To his credit, President Reagan is admitting a small pool of print and broadcast journalists at his official, private swearing-in ceremony in the White House today. The last president to have such a private Sunday ceremony, meeting the constitutional mandate of a Jan. 20 oath-taking, was Dwight D. Eisenhower.

No reporters were admitted on that date in 1957, and the White House correspondents were, to put it mildly, upset. The late Edward T. Folliard, who had covered the presidential mansion as far back as Calvin Coolidge's administration, wrote a classic lead paragraph for this newspaper the next morning. The attribution stuck out like a sore thumb:

"President Eisenhower and Vice President Nixon were sworn in for a second term yesterday in a private ceremony at the White House, the Nation was told by Press Secretary James C. Hagerty."

Before that, the last president who took the oath at the White House was Franklin D. Roosevelt. It was in 1945, when he was sworn in for his fourth term. He died three months later. Because World War II was still going on, FDR decided to forgo the pomp of a Capitol ceremony and a parade for a simple 15-minute ceremony on the back porch of the mansion. About 1,800 spectators were admitted to the White House grounds.
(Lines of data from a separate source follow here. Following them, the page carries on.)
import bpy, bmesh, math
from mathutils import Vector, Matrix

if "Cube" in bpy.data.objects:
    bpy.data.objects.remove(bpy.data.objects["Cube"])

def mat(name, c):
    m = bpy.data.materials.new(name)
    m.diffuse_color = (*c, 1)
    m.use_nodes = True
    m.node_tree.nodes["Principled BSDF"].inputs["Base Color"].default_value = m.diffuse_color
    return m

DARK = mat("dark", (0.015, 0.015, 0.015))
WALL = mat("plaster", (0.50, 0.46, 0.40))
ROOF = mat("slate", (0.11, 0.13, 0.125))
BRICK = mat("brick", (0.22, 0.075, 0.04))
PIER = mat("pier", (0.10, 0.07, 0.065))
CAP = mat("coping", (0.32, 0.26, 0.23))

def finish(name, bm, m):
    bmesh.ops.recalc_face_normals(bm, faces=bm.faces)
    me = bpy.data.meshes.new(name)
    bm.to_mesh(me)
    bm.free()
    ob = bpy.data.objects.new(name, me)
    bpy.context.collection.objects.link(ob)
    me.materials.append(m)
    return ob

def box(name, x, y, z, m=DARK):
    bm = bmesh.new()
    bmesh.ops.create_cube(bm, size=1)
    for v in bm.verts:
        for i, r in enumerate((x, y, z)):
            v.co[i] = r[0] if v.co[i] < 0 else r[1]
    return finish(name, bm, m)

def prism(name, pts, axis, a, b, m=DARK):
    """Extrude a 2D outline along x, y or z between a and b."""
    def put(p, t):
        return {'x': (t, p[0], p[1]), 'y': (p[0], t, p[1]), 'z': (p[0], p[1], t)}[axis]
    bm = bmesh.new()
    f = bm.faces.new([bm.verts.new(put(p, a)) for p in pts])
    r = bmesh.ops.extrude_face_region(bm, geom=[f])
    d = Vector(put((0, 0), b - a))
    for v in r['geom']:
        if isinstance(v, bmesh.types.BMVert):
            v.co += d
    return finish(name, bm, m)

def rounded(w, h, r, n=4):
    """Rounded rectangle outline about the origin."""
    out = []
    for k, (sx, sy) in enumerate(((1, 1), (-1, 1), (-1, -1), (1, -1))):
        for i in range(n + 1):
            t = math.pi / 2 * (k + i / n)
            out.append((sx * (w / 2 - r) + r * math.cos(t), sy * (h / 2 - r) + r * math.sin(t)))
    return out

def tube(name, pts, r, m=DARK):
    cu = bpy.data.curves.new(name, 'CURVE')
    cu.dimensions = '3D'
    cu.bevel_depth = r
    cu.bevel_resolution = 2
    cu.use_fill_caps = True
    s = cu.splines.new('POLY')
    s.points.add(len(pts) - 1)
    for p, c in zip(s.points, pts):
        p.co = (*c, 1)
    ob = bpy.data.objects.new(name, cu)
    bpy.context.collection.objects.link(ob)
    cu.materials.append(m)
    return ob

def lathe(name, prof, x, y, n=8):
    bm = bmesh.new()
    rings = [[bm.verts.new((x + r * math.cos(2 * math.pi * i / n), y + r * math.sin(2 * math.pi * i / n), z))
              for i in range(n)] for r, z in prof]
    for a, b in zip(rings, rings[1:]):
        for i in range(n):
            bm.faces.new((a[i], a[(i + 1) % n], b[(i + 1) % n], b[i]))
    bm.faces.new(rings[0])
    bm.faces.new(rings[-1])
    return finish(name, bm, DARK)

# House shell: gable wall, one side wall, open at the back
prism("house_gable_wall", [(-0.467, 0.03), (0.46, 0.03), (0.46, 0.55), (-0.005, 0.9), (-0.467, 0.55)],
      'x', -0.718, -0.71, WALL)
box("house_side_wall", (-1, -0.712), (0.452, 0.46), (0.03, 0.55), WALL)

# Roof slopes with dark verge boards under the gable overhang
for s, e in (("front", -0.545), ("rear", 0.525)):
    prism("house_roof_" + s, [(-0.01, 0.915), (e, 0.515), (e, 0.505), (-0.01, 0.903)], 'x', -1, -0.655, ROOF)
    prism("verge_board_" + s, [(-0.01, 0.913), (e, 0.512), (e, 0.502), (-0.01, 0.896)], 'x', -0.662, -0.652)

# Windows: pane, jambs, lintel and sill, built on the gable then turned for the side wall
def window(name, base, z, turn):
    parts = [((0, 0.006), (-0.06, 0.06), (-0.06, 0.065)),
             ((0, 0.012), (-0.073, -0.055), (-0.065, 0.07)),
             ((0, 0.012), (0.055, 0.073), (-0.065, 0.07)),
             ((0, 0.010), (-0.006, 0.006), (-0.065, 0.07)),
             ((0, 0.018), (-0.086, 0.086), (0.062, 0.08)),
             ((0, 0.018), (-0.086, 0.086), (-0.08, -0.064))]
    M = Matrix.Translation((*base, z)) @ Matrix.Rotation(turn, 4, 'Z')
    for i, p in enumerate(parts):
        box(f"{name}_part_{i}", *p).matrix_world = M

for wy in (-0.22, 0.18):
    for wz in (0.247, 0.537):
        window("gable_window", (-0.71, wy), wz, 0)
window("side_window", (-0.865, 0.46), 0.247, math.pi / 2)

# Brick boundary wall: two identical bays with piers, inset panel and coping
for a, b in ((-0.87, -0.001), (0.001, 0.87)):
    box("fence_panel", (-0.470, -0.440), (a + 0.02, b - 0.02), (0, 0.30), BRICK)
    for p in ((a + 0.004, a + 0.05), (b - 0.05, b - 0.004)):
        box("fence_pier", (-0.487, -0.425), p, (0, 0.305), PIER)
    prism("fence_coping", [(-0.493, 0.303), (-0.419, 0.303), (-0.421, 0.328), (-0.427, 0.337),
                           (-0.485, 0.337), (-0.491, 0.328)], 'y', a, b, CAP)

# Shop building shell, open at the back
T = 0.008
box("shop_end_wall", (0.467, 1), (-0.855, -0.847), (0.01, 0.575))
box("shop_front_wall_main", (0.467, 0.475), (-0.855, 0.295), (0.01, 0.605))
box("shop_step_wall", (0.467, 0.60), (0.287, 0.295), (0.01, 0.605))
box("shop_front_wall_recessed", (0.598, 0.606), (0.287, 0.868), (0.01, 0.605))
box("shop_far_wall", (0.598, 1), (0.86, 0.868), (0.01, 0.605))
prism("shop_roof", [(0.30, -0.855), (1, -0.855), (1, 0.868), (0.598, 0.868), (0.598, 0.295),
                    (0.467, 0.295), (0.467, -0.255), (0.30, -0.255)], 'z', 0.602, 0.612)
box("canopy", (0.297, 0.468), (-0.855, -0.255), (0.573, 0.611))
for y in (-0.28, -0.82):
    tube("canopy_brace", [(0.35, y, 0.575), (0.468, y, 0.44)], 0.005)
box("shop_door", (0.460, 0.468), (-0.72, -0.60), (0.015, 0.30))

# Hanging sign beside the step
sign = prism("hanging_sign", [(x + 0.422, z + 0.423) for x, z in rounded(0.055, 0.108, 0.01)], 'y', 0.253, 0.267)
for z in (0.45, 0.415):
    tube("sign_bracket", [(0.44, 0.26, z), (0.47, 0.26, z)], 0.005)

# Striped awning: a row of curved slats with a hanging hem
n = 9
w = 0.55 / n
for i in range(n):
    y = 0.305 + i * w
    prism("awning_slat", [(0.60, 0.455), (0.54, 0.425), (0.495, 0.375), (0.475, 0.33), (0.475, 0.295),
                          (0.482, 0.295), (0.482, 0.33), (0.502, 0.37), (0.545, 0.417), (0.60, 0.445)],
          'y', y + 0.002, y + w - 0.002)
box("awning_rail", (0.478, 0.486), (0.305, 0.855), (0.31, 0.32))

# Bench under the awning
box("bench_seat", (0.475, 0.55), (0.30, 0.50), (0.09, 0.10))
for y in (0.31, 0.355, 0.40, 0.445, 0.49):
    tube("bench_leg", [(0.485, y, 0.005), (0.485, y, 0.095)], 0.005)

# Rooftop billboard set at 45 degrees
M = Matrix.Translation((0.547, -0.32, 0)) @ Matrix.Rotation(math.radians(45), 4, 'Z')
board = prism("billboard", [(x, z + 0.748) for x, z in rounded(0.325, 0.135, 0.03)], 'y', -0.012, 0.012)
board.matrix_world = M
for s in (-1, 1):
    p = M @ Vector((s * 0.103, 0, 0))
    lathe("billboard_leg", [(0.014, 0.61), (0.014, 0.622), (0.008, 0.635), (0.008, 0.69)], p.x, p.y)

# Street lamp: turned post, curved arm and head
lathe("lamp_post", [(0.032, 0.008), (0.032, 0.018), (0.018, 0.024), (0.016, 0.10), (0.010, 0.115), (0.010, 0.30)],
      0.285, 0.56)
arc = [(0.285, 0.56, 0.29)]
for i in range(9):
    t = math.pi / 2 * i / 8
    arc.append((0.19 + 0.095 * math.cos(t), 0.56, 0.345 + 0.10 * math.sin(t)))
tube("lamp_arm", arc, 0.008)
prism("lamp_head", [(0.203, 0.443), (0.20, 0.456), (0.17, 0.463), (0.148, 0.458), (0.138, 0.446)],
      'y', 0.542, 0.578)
It is a measure of the time that The Washington Post's front page the following morning was topped by a three-line banner headline. The first line dealt with the war on the Russian front, the second line with the war on the French front and the third line with the presidential oath taking.